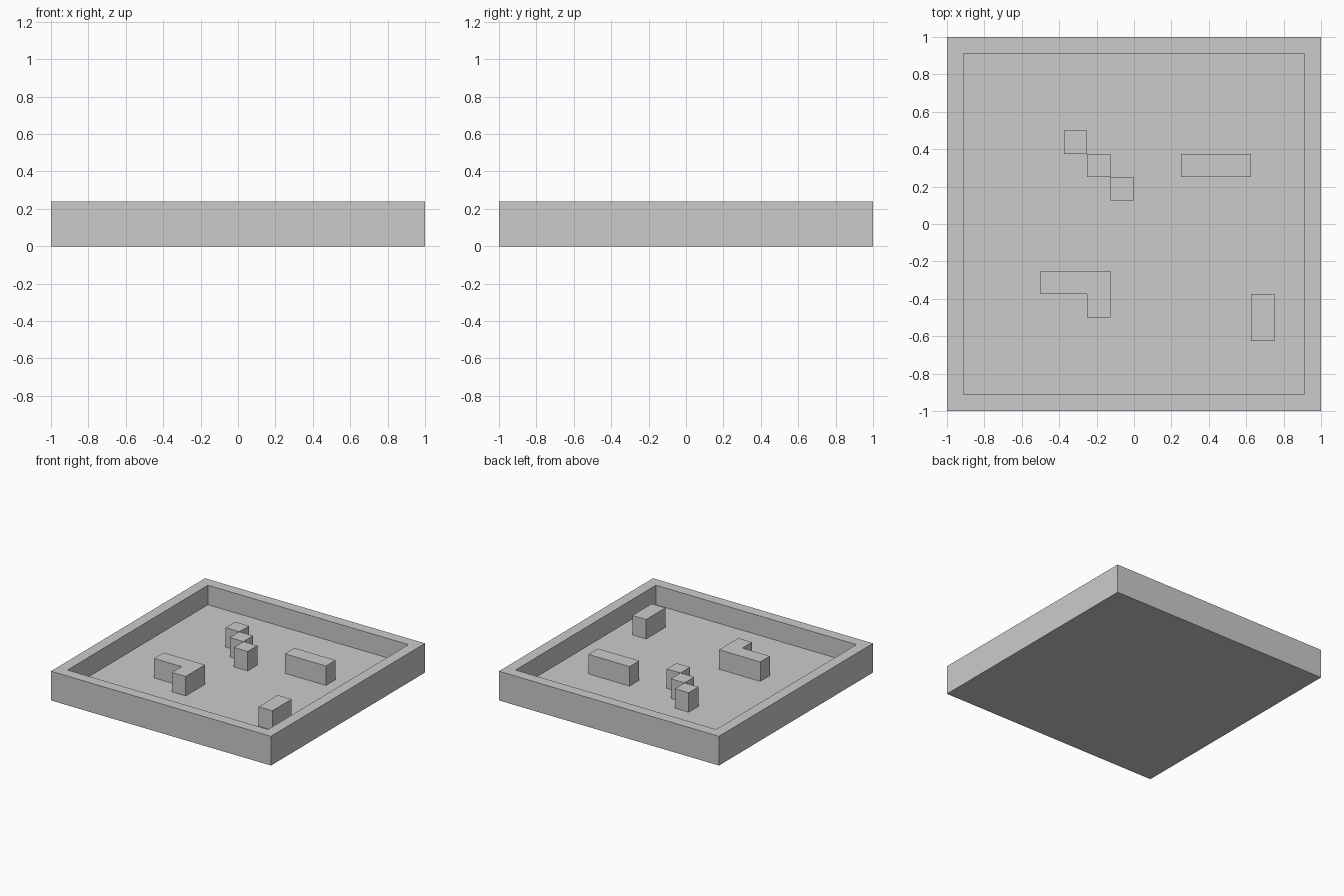
import bpy
import bmesh

if "Cube" in bpy.data.objects:
    bpy.data.objects.remove(bpy.data.objects["Cube"], do_unlink=True)

CELL = 0.125    # layout grid step
FLOOR = 0.08    # top of the tray floor
TOP = 0.24      # shared height of rim and blocks

grey = bpy.data.materials.new("light_grey")
grey.use_nodes = True
colour = (0.6, 0.6, 0.6, 1)
grey.diffuse_color = colour
grey.node_tree.nodes["Principled BSDF"].inputs["Base Color"].default_value = colour


def finish(name, bm):
    bmesh.ops.recalc_face_normals(bm, faces=bm.faces)
    mesh = bpy.data.meshes.new(name)
    bm.to_mesh(mesh)
    bm.free()
    mesh.materials.append(grey)
    obj = bpy.data.objects.new(name, mesh)
    bpy.context.collection.objects.link(obj)
    return obj


def add_prism(bm, outline, bottom, top):
    """Extrude a flat outline, given in grid cells, between two heights."""
    base = bm.faces.new([bm.verts.new((x * CELL, y * CELL, bottom)) for x, y in outline])
    result = bmesh.ops.extrude_face_region(bm, geom=[base], use_keep_orig=True)
    verts = [g for g in result["geom"] if isinstance(g, bmesh.types.BMVert)]
    bmesh.ops.translate(bm, verts=verts, vec=(0, 0, top - bottom))


def rect(x0, y0, x1, y1):
    return [(x0, y0), (x1, y0), (x1, y1), (x0, y1)]


# Square tray: solid slab whose top is inset and sunk to leave a raised rim
bm = bmesh.new()
add_prism(bm, rect(-8, -8, 8, 8), 0, TOP)
bmesh.ops.recalc_face_normals(bm, faces=bm.faces)
lid = max(bm.faces, key=lambda f: f.calc_center_median().z)
bmesh.ops.inset_region(bm, faces=[lid], thickness=CELL)
sunk = bmesh.ops.extrude_discrete_faces(bm, faces=[lid])["faces"][0]
bmesh.ops.translate(bm, verts=sunk.verts, vec=(0, 0, FLOOR - TOP))
finish("tray", bm)

# Blocks standing on the tray floor
blocks = {
    "diagonal_block_back": rect(-3, 3, -2, 4),
    "diagonal_block_middle": rect(-2, 2, -1, 3),
    "diagonal_block_front": rect(-1, 1, 0, 2),
    "long_block": rect(2, 2, 5, 3),
    "short_block": rect(5, -5, 6, -3),
    "corner_block": [(-4, -3), (-2, -3), (-2, -4), (-1, -4), (-1, -2), (-4, -2)],
}
for name, outline in blocks.items():
    bm = bmesh.new()
    add_prism(bm, outline, FLOOR, TOP)
    finish(name, bm)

◆ ◆ ◆

▶ _TASK BRIEF_:
Start with the line above that contains "mesh = bpy.data.meshes.new(name)" and end with the line that contains "bmesh.ops.inset_region(bm, faces=[lid], thickness=CELL)". Write out those lines exactly, and only those.

▶ _EXERCISE RESULT_:
    mesh = bpy.data.meshes.new(name)
    bm.to_mesh(mesh)
    bm.free()
    mesh.materials.append(grey)
    obj = bpy.data.objects.new(name, mesh)
    bpy.context.collection.objects.link(obj)
    return obj


def add_prism(bm, outline, bottom, top):
    """Extrude a flat outline, given in grid cells, between two heights."""
    base = bm.faces.new([bm.verts.new((x * CELL, y * CELL, bottom)) for x, y in outline])
    result = bmesh.ops.extrude_face_region(bm, geom=[base], use_keep_orig=True)
    verts = [g for g in result["geom"] if isinstance(g, bmesh.types.BMVert)]
    bmesh.ops.translate(bm, verts=verts, vec=(0, 0, top - bottom))


def rect(x0, y0, x1, y1):
    return [(x0, y0), (x1, y0), (x1, y1), (x0, y1)]


# Square tray: solid slab whose top is inset and sunk to leave a raised rim
bm = bmesh.new()
add_prism(bm, rect(-8, -8, 8, 8), 0, TOP)
bmesh.ops.recalc_face_normals(bm, faces=bm.faces)
lid = max(bm.faces, key=lambda f: f.calc_center_median().z)
bmesh.ops.inset_region(bm, faces=[lid], thickness=CELL)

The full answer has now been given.